Categories Band of Brothers

‘Band Of Brothers’ Cast Round Table Show

Damian Lewis will be joining other Band of Brothers cast members for a special round table interview live on Black Sky Radio – date to be announced.
For a pledge/ donation to the Richard Winters Leadership Project, you can have your question read to Damian live on air.

Visit Ross Owen’s Band of Brothers Cast Interviews for more details and a list of cast participants.

If you missed it, Black Sky Radio’s March interview with Damian Lewis is still available here.

Categories Band of Brothers

‘Band of Brothers’ actors are a successful, tight unit

Currahee, a Cherokee word meaning “we stand alone together,” is the name of a rugged, small mountain in Georgia where soldiers during World War II trudged their way uphill as they trained to become paratroopers. The word also fittingly served as the title for the opening episode of “Band of Brothers,” the groundbreaking HBO miniseries that aired a decade ago Friday.

The Emmy-winning, 10-part series, which was produced by Steven Spielberg and Tom Hanks, continues to resonate with audiences who view the work as a much-needed historical tribute to the soldiers who helped defeat Nazism in Europe. The series was based on Stephen Ambrose’s 1992 book that followed the real-life exploits of Easy Company, 506th Regiment, 101st Airborne from training through D-Day to the end of the war.

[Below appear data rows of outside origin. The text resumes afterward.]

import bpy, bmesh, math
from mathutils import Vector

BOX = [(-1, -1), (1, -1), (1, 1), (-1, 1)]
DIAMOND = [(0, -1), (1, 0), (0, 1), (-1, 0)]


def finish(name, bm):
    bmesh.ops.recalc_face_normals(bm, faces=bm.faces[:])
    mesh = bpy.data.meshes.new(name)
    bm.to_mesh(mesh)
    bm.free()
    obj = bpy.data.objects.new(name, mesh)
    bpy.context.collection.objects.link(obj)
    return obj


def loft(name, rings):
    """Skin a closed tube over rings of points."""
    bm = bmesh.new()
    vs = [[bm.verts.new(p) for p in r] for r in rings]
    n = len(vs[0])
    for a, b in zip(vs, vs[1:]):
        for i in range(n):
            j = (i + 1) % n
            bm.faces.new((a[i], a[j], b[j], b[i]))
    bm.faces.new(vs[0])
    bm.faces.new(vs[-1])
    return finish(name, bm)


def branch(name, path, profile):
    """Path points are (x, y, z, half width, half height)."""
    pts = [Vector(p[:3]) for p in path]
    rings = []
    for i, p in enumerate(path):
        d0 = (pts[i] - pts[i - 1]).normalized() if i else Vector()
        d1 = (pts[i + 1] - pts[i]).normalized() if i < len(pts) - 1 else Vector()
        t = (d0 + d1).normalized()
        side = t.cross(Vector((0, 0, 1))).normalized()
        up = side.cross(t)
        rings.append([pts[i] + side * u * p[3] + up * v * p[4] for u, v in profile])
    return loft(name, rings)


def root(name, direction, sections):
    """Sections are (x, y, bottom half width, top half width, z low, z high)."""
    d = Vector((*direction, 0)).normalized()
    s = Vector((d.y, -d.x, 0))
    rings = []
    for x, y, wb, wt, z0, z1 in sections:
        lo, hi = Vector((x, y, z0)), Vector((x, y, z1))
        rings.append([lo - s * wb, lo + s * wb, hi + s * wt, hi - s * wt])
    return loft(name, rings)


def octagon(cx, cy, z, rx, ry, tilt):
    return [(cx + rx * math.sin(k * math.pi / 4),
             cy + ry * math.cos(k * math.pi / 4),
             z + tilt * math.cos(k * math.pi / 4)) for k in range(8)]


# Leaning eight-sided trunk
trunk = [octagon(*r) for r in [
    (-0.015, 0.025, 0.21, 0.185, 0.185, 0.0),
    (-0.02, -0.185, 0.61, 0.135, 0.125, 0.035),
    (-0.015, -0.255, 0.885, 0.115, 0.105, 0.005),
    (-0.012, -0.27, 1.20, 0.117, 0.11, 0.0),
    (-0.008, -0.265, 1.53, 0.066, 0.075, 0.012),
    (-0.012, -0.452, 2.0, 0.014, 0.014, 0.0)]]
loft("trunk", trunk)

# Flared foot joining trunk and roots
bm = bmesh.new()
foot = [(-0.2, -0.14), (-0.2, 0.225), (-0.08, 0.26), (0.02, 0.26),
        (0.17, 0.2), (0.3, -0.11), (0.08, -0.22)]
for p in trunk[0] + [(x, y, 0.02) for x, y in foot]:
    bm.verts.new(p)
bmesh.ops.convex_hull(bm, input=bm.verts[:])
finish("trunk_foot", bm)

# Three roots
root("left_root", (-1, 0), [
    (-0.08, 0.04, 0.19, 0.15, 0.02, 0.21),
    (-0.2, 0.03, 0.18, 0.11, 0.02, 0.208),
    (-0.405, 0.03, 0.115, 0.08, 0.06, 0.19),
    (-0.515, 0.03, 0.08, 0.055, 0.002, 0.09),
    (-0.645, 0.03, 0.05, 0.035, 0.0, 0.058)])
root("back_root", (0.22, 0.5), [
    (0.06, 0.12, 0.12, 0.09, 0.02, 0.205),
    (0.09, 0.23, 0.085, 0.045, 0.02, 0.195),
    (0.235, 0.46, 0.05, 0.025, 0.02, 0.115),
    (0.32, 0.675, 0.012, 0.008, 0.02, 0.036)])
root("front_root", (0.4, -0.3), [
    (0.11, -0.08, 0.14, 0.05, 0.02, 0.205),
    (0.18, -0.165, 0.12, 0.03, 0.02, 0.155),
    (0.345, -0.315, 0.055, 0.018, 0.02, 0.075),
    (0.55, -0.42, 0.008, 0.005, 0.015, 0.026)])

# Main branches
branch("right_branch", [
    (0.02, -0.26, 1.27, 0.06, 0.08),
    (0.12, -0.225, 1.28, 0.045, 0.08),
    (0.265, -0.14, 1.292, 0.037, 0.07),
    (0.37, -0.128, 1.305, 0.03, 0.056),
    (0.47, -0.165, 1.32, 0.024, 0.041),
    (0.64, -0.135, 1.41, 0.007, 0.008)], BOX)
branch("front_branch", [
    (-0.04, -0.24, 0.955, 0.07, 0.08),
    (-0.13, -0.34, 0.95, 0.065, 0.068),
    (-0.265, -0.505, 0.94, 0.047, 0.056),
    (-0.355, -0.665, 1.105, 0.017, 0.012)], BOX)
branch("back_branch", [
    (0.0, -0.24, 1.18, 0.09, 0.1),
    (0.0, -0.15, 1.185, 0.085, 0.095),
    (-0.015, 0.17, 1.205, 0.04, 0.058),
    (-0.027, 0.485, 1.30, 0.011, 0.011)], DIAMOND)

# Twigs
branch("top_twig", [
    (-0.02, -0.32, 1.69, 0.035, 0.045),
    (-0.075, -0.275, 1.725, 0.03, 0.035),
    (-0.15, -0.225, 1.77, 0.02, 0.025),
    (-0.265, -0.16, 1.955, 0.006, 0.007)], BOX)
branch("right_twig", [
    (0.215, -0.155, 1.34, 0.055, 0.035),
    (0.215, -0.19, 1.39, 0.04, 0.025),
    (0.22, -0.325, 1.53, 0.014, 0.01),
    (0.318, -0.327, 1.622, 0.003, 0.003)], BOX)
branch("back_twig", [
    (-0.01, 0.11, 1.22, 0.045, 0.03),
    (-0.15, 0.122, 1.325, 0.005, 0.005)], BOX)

The reach of the series today extends to the United States Military Academy in West Point, N.Y., where many scenes featuring Richard Winters, the young American officer portrayed by British actor Damian Lewis, are used to teach future battlefield commanders about tactics (assaulting a fixed position at Brecourt Manor in Episode 2) and leadership (how to treat combat fatigue in Episode 3).

But even at the time it aired — in the days and weeks after the terrorists attacks of Sept. 11 — the series, while thanking the generation before, helped settle and inspire the one ahead.

“The men of Easy Company were resilient and stuck together. It was a powerful message to a nation trying to overcome something like 9/11,” said Col. Eric Kail, who oversees military leadership curriculum at West Point. “Great strength is not from ourselves but from each other. That’s a message soldiers have been trying to get out for a long time.”

The $120-million production was shot entirely on location in England over eight months in 2000. The program was a powerful launching pad for a cadre of young and then unknown actors from the United Kingdom. In addition to Lewis who landed TV series work in NBC’s “Life” and Showtime’s upcoming “Homeland,” “Band of Brothers” also boosted the careers of Michael Fassbender and James McAvoy, who starred together in this summer’s “X-Men: First Class.”

Other Brits included a baby-faced Tom Hardy, Batman’s Herculean nemesis in next summer’s “The Dark Knight Rises,” who is nearly unrecognizable as Pfc. John Janovec and Simon Pegg as 1st Sgt. William Evans, Capt. Sobel’s (David Schwimmer) assistant.

“It was truly an ensemble piece,” said casting director Meg Liberman of their deliberate decision not to bring big names on board.

She acknowledged having mixed feelings originally about casting Lewis as Winters, whose character anchors the entire series. “I really wanted an American actor to play the part, but Damian came in and blew us away.”

Read the full article at

Categories Band of Brothers

Pre-order a LTD Edition Jumping For Heroes DVD

A LTD Edition Jumping For Heroes DVD can be pre-ordered here at the The World War II Foundation website. The DVD covers the Jumping for

Heroes UK parachute event held a few weeks ago and features many Band of Brothers cast members jumping out of an airplane to help raise money for the Richard Winters Leadership project. All proceeds from the sale of DVDs benefit the project. Visit the World War II Foundation website for more information.

Categories Band of Brothers

Fraternity ‘Brothers’

Michael Cudlitz reunites cast and crew of “Band of Brothers” with an annual barbeque.
The story they told is unforgettable. So was the experience of bringing “Band of Brothers” to the screen a decade ago.

The bonds among those who worked on HBO’s 10-part WWII mini are so strong that even 10 years after its premiere thesp Michael Cudlitz still hosts an annual “Brothers” barbeque reunion bash at his home in the Valley. It’s so well-attended by those who labored on the mini that he couldn’t give it up if he wanted to, which he doesn’t.

“Every year around January and February I start to get the calls asking when it’s going to be,” Cudlitz says. “On a lot of shoots when you finish up, you say you’re going to stay in touch but you drift apart. On this one a lot of us drifted into a very natural continuing friendship.”

History was initially unkind to “Brothers” in that its debut, on Sept. 9, 2001, came less than 48 hours before 9/11. The harrowing carnage of modern-day terrorism overshadowed the inspirational stories of men who triumphed over evil in another era.

But Cudlitz’s reunion bash is usually held in late March or early April, to commemorate the period in 2000 when the “Brothers” stars — including Damian Lewis, Scott Grimes, Ron Livingston, Michael Fassbender, Neal McDonough and Jason O’Mara — were shipped out by exec producers Steven Spielberg and Tom Hanks to an out-of-commission airbase in Hatfield, England, for two weeks of grueling boot-camp training.

The thesps were put in the hands of Dale Dye, a Marine master sargeant turned showbiz military consultant, who got them into shape to play the heroic Army paratroopers of the famed Easy Company. Cudlitz, now starring in TNT’s cop drama “Southland,” knew “Brothers” was going to be special when his call sheet came in the form of a 1940s-style military service summons signed by Dye.

Throughout the training, they referred to one another only by their character names, and they were schooled in the specifics of their service rank.

“When it was over we were ready to portray these incredible guys,” Cudlitz says. “The whole shoot was an amazing experience.”

Source: Variety